Guide To Visiting Norway
Calling all explorers! Norway offers travellers the chance to mix natural beauty with amazing architecture and experience the local fresh cuisine. We’ve gathered together some of the spectacular sights you won’t want to miss on your next trip!
Peak tourist times: June – August
Currency: Norwegian krone (NOK)
Neighbouring countries: Sweden, Finland, Russia and Denmark over the Skagerrak strait.
Official languages: Norwegian, Sami
Oslo is Europe’s fastest-growing capital city and has been named the European Green Capital for 2019. Explore the museums and contemporary art scene before heading to the waterside full of unique bars and cafes.
The “gateway to the fjords”, Bergen sits infront of the imposing seven sisters mountains.
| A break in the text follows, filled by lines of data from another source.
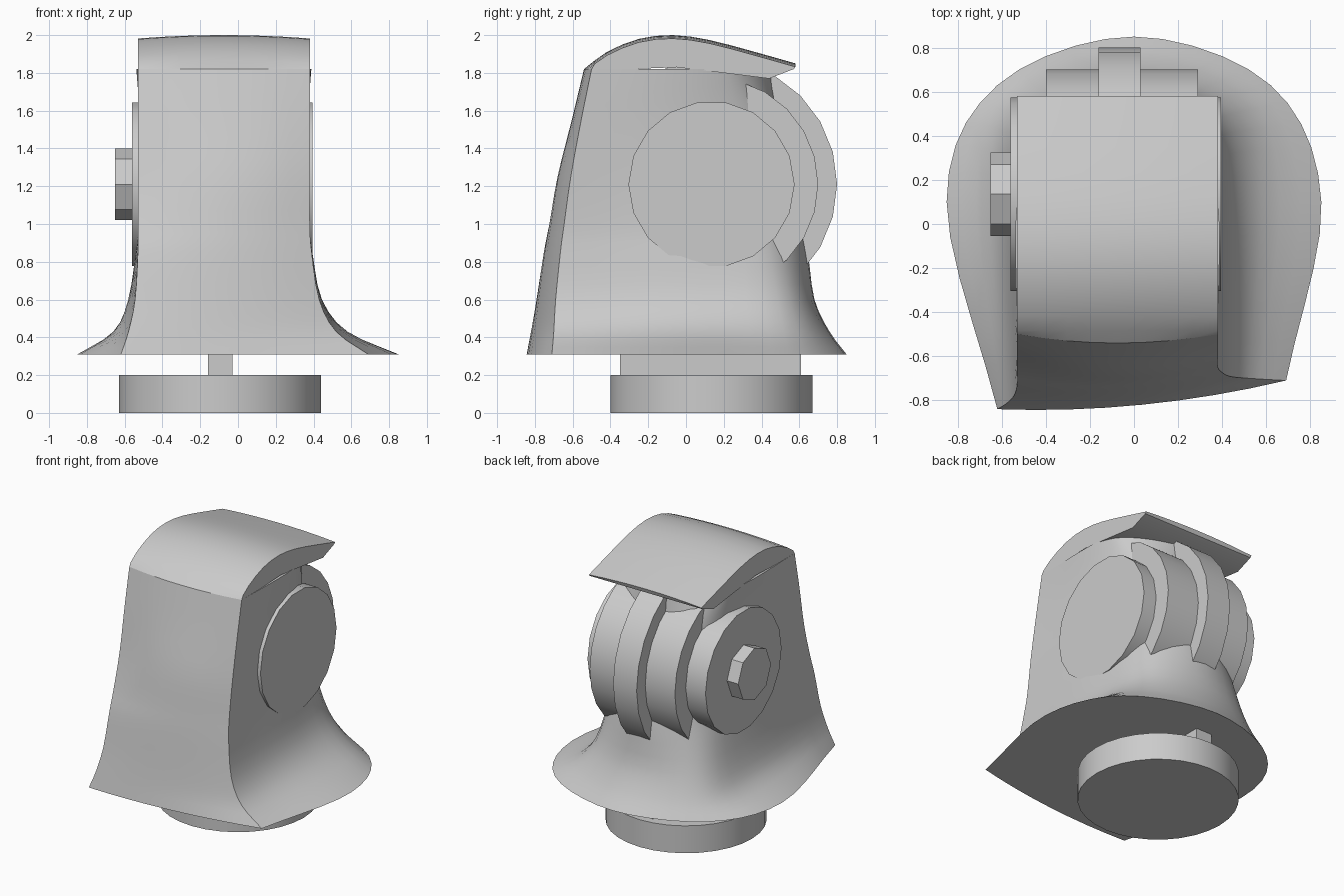
import bpy, bmesh, math
from mathutils import Matrix, Vector

cube = bpy.data.objects.get("Cube")
if cube:
    bpy.data.objects.remove(cube, do_unlink=True)

grey = bpy.data.materials.new("plain grey")
grey.use_nodes = True
grey.diffuse_color = (0.6, 0.6, 0.6, 1)
grey.node_tree.nodes["Principled BSDF"].inputs["Base Color"].default_value = grey.diffuse_color


def finish(name, bm, angle=30):
    bmesh.ops.recalc_face_normals(bm, faces=bm.faces)
    mesh = bpy.data.meshes.new(name)
    bm.to_mesh(mesh)
    bm.free()
    mesh.materials.append(grey)
    ob = bpy.data.objects.new(name, mesh)
    bpy.context.collection.objects.link(ob)
    bpy.ops.object.select_all(action='DESELECT')
    ob.select_set(True)
    bpy.context.view_layer.objects.active = ob
    bpy.ops.object.shade_smooth_by_angle(angle=math.radians(angle))
    return ob


def cylinder(name, radius, start, end, sides, axis='X', centre=(0, 0)):
    bm = bmesh.new()
    bmesh.ops.create_cone(bm, cap_ends=True, segments=sides, radius1=radius,
                          radius2=radius, depth=end - start)
    middle = (start + end) / 2
    if axis == 'X':
        place = Matrix.Translation((middle, *centre)) @ Matrix.Rotation(math.pi / 2, 4, 'Y')
    else:
        place = Matrix.Translation((*centre, middle))
    bm.transform(place)
    return finish(name, bm)


def spline(points, steps):
    """Smooth curve through points of any dimension."""
    pts = [Vector(p) for p in points]
    pts = [2 * pts[0] - pts[1]] + pts + [2 * pts[-1] - pts[-2]]
    out = []
    for a, b, c, d in zip(pts, pts[1:], pts[2:], pts[3:]):
        for i in range(steps):
            t = i / steps
            out.append(b + (c - a) * (t / 2) + (2 * a - 5 * b + 4 * c - d) * (t * t / 2)
                       + (3 * b - a - 3 * c + d) * (t ** 3 / 2))
    return out + [pts[-2]]


def section(row):
    """Closed ring: bowed front edge, then a rounded side-back-side curve."""
    z, xl, yl, xr, yr, bow, cx, side, quarter, yq, yb = row
    left, right = Vector((xl, yl)), Vector((xr, yr))
    ring = []
    for i in range(8):
        t = i / 8
        p = left.lerp(right, t)
        ring.append((p.x, p.y - bow * 4 * t * (1 - t), z))
    back = [right, (cx + side, 0.1), (cx + quarter, yq), (cx, yb),
            (cx - quarter, yq), (cx - side, 0.1), left]
    ring += [(p.x, p.y, z) for p in spline(back, 5)[:-1]]
    return ring


# Body: flared skirt rising into an upright shell
rows = [
    (.31, -.62, -.84, .69, -.71, .045, 0, .85, .62, .63, .85),
    (.43, -.58, -.815, .52, -.70, .045, -.04, .62, .51, .59, .76),
    (.60, -.545, -.78, .43, -.69, .045, -.07, .51, .42, .55, .68),
    (.85, -.53, -.73, .39, -.665, .05, -.075, .46, .36, .50, .645),
    (1.0, -.53, -.68, .38, -.645, .06, -.075, .435, .33, .48, .61),
    (1.25, -.53, -.61, .38, -.61, .07, -.075, .42, .30, .45, .50),
    (1.55, -.53, -.555, .38, -.555, .05, -.075, .425, .30, .42, .48),
    (1.82, -.53, -.50, .38, -.50, .04, -.075, .455, .34, .32, .46),
]
bm = bmesh.new()
rings = [[bm.verts.new(p) for p in section(r)] for r in spline(rows, 3)]
for low, high in zip(rings, rings[1:]):
    n = len(low)
    for i in range(n):
        j = (i + 1) % n
        bm.faces.new((low[i], low[j], high[j], high[i]))
bm.faces.new(rings[0])
bm.faces.new(rings[-1])
finish("body_shell", bm)

# Hood: curved slab overhanging the back, slightly crowned across its width
outer = spline([(-.54, 1.82), (-.42, 1.91), (-.25, 1.98), (-.07, 2.0),
                (.12, 1.975), (.35, 1.915), (.58, 1.85)], 2)
under = [Vector(p) for p in [(.57, 1.82), (.44, 1.77), (.2, 1.80), (-.05, 1.83), (-.3, 1.82)]]
bm = bmesh.new()
columns = []
for k in range(9):
    t = k / 4 - 1
    x = -.075 + .455 * t
    column = [bm.verts.new((x, p.y and p.x + (.04 * t * t if i == 0 else 0),
                            p.y - (.018 * t * t if 0 < i < len(outer) else 0)))
              for i, p in enumerate(outer + under)]
    columns.append(column)
for a, b in zip(columns, columns[1:]):
    n = len(a)
    for i in range(n):
        j = (i + 1) % n
        bm.faces.new((a[i], a[j], b[j], b[i]))
bm.faces.new(columns[0])
bm.faces.new(columns[-1])
finish("hood", bm)

# Drum stack lying across the body
axle = (.135, 1.21)
cylinder("side_discs", .44, -.56, .395, 18, centre=axle)
cylinder("drum", .565, -.40, .29, 24, centre=axle)
cylinder("middle_ring", .665, -.16, .03, 24, centre=axle)
cylinder("side_knob", .19, -.65, -.5, 8, centre=axle)

# Foot with a flat connecting rib
foot = (-.095, .135)
cylinder("foot_disc", .535, 0, .2, 32, axis='Z', centre=foot)
bm = bmesh.new()
bmesh.ops.create_cube(bm, size=1)
bm.transform(Matrix.Translation((-.095, .13, .255)) @ Matrix.Diagonal((.13, .96, .13, 1)))
finish("foot_rib", bm)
Take the time to admire the colourful wooden houses on the medieval Hanseatic wharf of Bryggen, which has UNESCO World Heritage status.
From Bergen, drive to Trondheim and make sure to catch these stops along the way…
A UNESCO World Heritage Site, the 15km long Geirangerfjord is truly breath-taking. Seven Sisters and other waterfalls run down steep mountainsides to end here in the clear blue fjord. Try your hand at rafting, take a hike in the surrounding mountains, or find a sightseeing trip along the waters.
Combine the Art Nouveau buildings all around Ålesund with the stunning scenery where the mountains and fjords meet the ocean, and you can see why it has been called the “most beautiful city in Norway”. If you’re feeling active there are lots of opportunities for hiking or skiing before warming yourself with a bowl of local fish soup.
If you’re looking for perfect “Instagrammable” shots, Trondheim is a must-visit. Explore the waterways and colourful wooden buildings of Norway’s historic capital city, and the imposing Nidaros Cathedral which dates back to the 12th century.
As the 2008 European Capital of Culture, Stavanger and the neighbouring Sandnes have a wide range of museums and cultural events for visitors to enjoy. Take a walk up to the Sverd i fjell, three giant metal swords planted in a hill just outside Stavanger. The impressive monument celebrates an ancient Viking battle.
Among the scenic attractions in the Stavanger Region is the Lysefjord. Jump on a sightseeig cruise along the fjord or climb the popular route up Preikestolen (the Pulpit Rock), a mountain plateau with spectacular views.
The perfect escape from city life, the Lofoten Islands are home to traditional villages such as Hamnøy, where fishermen and artists earn their living. In recent years the area has become popular for adventurers looking for hiking, climbing, kayaking, skiing and surfing. If you’re more interested in photography, the beaches of white sand contrast beautifully with the views of the Northern Lights.
The Atlantic Road was voted Norway’s ‘Engineering Feat of the Century’ and has National Tourist Route status, and it’s easy to see why. The unique stretch of road takes you right out to the ocean’s edge, with eight bridges taking you over a series of small islands and islets. Connecting Averøy with the mainland, the coastal scenery and history along the drive will feed all your senses.
Halfway between Norway and the North Pole sit the Svalbard Islands. Frozen wilderness meets rich wildlife in the realm of the polar bear. Experience life in an arctic city or join an expedition on foot or even dog sled!
The seasons change dramatically on Svalbard, with Polar Summers – the time of the Midnight Sun – making way for the enchanting Northern Lights Winters.
Travelling around Scotland? Don’t forget to tag @KumhoTyreUK (Twitter) @kumhotyre_uk (Instagram) in your photos and tell us about other sites you’ve been to in this spectacular country. Or simply contact us here to share your adventure with us. Happy travels!
Need some inspiration for your next road trip? Check out blogs on Iceland & The Netherlands